Change the status quo and don’t keep quiet about your accomplishments, but know this: not every accomplishment is created equal. That was the message that musician and entrepreneur Pharrell Williams had for NYU’s graduating class on Wednesday. At a ceremony at Yankee Stadium, Williams received an honorary doctor of fine arts degree before delivering a commencement speech to the class of 2017.
Williams went out of his way to highlight the achievements of his fellow honorary recipients, instead of talking about his own success. He shared the stage with Thomas Frieden, former director of the Centers for Disease Control and Prevention who led the American response to the Ebola crisis; French Nobel Prize-winning chemist Jean-Marie Lehn; former Congresswoman Gabrielle Giffords, who has become a gun control advocate after being shot in 2011; and her husband, astronaut-turned-activist Mark Kelly. They all have one thing in common, Williams noted–service.
“In this day and age, it’s easy to lose sight of the fact that it’s those who serve humanity that make the world really go round,” Williams said. The musician, who has about 10 million followers on both Twitter and Instagram to go with his 10 Grammys, advised the graduates that social media is not the stuff of real influence.
“This group of activists and scientists and public servants cannot be bothered with their numbers of Instagram followers or views on YouTube,” he said. “But they’re the real influencers who make us better and more intelligent. Their work is for others, not just themselves. They’re motivated not by attention, but by idea of creating change for the better.” Williams paused. “I personally find that incredible inspiring,” he said. “I hope you guys do as well.” Williams went on to offer his own version of how to succeed both professionally and personally, by taking action–and striking the right balance of self-promotion.

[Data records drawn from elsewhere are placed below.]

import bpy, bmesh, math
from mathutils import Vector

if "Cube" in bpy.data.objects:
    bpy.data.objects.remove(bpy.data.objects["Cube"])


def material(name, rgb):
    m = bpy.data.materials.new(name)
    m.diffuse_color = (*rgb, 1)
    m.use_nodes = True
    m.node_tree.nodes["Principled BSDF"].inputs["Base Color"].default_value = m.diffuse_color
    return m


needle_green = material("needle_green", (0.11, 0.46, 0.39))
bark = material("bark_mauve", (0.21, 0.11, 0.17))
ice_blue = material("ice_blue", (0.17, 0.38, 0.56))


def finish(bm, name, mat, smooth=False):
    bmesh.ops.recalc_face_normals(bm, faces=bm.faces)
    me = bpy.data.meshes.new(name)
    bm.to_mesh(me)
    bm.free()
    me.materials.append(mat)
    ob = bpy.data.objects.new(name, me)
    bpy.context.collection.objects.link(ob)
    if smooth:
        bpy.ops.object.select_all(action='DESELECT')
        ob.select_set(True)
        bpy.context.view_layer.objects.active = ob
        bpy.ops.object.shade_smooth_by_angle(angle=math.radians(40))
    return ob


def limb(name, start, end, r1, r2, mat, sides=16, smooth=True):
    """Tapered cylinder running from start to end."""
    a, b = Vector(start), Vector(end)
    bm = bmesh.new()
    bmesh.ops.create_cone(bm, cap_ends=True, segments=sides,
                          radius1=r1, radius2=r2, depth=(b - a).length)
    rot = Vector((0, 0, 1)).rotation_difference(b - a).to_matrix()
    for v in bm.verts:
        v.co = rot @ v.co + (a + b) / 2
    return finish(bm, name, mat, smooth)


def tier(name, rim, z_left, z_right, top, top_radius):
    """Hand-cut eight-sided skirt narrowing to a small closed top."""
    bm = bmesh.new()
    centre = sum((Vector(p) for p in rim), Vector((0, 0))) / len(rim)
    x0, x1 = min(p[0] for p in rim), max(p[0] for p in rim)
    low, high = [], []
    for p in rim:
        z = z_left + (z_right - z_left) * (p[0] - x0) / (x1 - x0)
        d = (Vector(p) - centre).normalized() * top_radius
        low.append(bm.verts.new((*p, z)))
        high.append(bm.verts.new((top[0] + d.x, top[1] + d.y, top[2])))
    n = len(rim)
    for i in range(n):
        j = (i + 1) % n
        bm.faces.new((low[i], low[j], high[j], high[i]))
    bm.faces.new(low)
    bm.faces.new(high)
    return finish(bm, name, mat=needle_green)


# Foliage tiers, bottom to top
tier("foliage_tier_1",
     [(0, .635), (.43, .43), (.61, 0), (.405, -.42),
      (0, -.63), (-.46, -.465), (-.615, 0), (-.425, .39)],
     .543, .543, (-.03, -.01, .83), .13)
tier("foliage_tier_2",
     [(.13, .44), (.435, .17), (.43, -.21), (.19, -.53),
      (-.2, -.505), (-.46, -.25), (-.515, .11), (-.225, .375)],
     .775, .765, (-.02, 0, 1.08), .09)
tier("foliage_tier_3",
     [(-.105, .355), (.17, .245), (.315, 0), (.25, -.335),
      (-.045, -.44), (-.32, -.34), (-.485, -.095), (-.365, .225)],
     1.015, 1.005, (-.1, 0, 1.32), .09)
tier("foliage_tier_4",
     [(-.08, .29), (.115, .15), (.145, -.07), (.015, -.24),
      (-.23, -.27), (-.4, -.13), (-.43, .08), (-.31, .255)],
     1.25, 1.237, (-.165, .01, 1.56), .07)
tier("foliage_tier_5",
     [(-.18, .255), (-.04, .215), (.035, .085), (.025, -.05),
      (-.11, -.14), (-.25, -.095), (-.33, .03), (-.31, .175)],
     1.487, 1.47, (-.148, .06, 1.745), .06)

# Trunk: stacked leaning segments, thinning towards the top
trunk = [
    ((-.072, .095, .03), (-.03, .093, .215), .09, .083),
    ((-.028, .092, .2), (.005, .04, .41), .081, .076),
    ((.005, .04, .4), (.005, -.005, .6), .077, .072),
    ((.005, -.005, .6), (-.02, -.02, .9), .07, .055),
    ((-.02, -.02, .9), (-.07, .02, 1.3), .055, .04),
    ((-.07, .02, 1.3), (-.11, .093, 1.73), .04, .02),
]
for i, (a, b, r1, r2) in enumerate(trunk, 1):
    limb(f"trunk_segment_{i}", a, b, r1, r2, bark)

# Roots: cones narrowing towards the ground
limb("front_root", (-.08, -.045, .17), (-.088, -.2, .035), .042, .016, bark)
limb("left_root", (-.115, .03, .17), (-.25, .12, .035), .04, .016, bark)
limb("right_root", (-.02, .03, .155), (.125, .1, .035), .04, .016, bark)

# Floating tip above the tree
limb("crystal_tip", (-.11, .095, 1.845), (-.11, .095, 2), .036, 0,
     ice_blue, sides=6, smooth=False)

“Engage and inspire, whether on an individual level or loudly within your communities,” he said. “Talk about your accomplishments. It’s very important. Be humble, but not too humble. Don’t be invisible. The days of being anonymous activist or participant are over. How can we inspire if we are only behind the scenes? How will an anonymous donation ever inspire another? That was the way of previous generations. No disrespect, but don’t be like them. Let your actions serve as an endorsement.”
On that front, Williams has his hands in both nonprofit and for-profit endeavors. Like many artists, he has parlayed his music fame into a successful business empire. Williams launched his flagship apparel brands, Billionaire Boys Club and Ice Cream, in 2005, and the companies have combined for more than $25 million in annual sales in recent years. In 2012, Williams founded i am Other, which houses his clothing companies and serves as a media company and record label. His non-profit venture, From One Hand To Another, provides educational tools to schools in low income areas, and he’s involved with a number of children’s charities.
Williams‘ services as a designer and fashionista have been in high demand: He serves as the creative director for Bionic Yarn, a startup that makes clothing out of recycled materials, and holds the same position for American Express’s Platinum Card. He’s partnered with companies like Adidas, Uniqlo and Louis Vuitton to design products ranging from sneakers to sunglasses. In all, Williams’ various ventures have put his net worth at an estimated $100 million. “All of this is school for me,” he has said previously about his diverse set of collaborations. “I didn’t go to college. This is my college.”